### Requirement
Your job is to set down the stretch of entries that opens with the line containing "ob.select_set(True)" and closes with the line containing "# rows: front". Keep both end lines, copy each exactly, and add nothing.

[[ Data for review open ]]

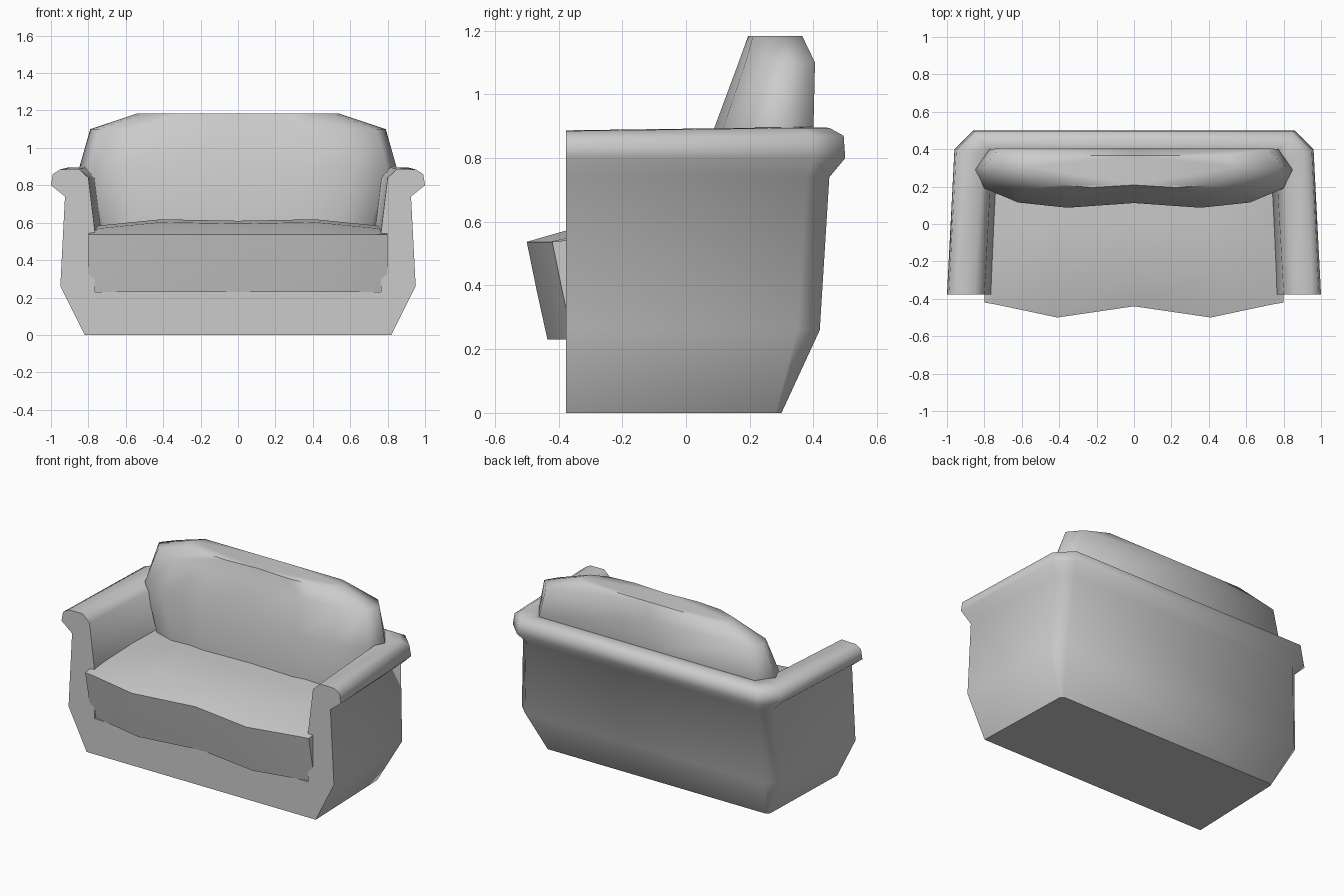
import bpy, bmesh, math

if "Cube" in bpy.data.objects:
    bpy.data.objects.remove(bpy.data.objects["Cube"])


def finish(name, bm, angle):
    bmesh.ops.recalc_face_normals(bm, faces=bm.faces)
    mesh = bpy.data.meshes.new(name)
    bm.to_mesh(mesh)
    bm.free()
    ob = bpy.data.objects.new(name, mesh)
    bpy.context.collection.objects.link(ob)
    bpy.ops.object.select_all(action='DESELECT')
    ob.select_set(True)
    bpy.context.view_layer.objects.active = ob
    bpy.ops.object.shade_smooth_by_angle(angle=math.radians(angle))
    return ob


def loft(rings, closed):
    """Bridge successive point rings with quads and cap the first and last ring."""
    bm = bmesh.new()
    vs = [[bm.verts.new(p) for p in r] for r in rings]
    n = len(vs[0])
    for a, b in zip(vs, vs[1:]):
        for i in range(n if closed else n - 1):
            j = (i + 1) % n
            bm.faces.new((a[i], a[j], b[j], b[i]))
    bm.faces.new(vs[0])
    bm.faces.new(vs[-1])
    return bm, vs


# Frame: arms, back and base as one U-shaped sweep
# rows: front x, back x, back y, corner chamfer, z
rows = [
    (.82, .80, .30, .02, 0), (.95, .93, .42, .07, .26), (.925, .90, .45, .07, .74),
    (1.0, .96, .50, .10, .80), (.99, .95, .495, .10, .87), (.95, .91, .45, .08, .895),
    (.85, .81, .39, .04, .897), (.80, .76, .36, .03, .84), (.765, .73, .33, .03, .55),
    (.765, .73, .33, .03, .23),
]
rings = []
for xf, xb, yb, c, z in rows:
    half = [(xf, -.376, z - (.01 if z > .85 else 0)), (xb, yb - c, z), (xb - c, yb, z)]
    rings.append([(-x, y, h) for x, y, h in half] + half[::-1])
bm, vs = loft(rings, False)
bm.faces.new([r[0] for r in vs] + [r[-1] for r in reversed(vs)])  # flat front
finish("sofa_frame", bm, 60)

# Seat cushion: side sections lofted across the width
# stations: x, front y, top z
half = [(.80, -.42, .568), (.74, -.43, .585), (.41, -.50, .618)]
stations = [(-x, y, t) for x, y, t in half] + [(0, -.44, .61)] + half[::-1]
rings = []
for x, yf, top in stations:
    rings.append([(x, yf + .065, .23), (x, yf + .03, .39), (x, yf, .537),
                  (x, -.27, top - .015), (x, .0, top), (x, .31, top), (x, .31, .23)])
bm, vs = loft(rings, True)
finish("seat_cushion", bm, 60)

# Back cushion: horizontal outlines lofted upwards
# outline: fraction of half width, fraction of depth
outline = [(0, .08), (.42, 0), (.73, .09), (.94, .33), (1, .65), (.91, 1), (0, 1)]
levels = [(.745, .09, .38, .55), (.85, .087, .40, .89),
          (.79, .165, .405, 1.10), (.54, .195, .365, 1.183)]
rings = []
for w, yf, yb, z in levels:
    right = [(fx * w, yf + fy * (yb - yf), z) for fx, fy in outline]
    rings.append(right + [(-x, y, h) for x, y, h in right[-2:0:-1]])
bm, vs = loft(rings, True)
finish("back_cushion", bm, 60)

[[ Data for review closed ]]

### The answer
    ob.select_set(True)
    bpy.context.view_layer.objects.active = ob
    bpy.ops.object.shade_smooth_by_angle(angle=math.radians(angle))
    return ob


def loft(rings, closed):
    """Bridge successive point rings with quads and cap the first and last ring."""
    bm = bmesh.new()
    vs = [[bm.verts.new(p) for p in r] for r in rings]
    n = len(vs[0])
    for a, b in zip(vs, vs[1:]):
        for i in range(n if closed else n - 1):
            j = (i + 1) % n
            bm.faces.new((a[i], a[j], b[j], b[i]))
    bm.faces.new(vs[0])
    bm.faces.new(vs[-1])
    return bm, vs


# Frame: arms, back and base as one U-shaped sweep
# rows: front x, back x, back y, corner chamfer, z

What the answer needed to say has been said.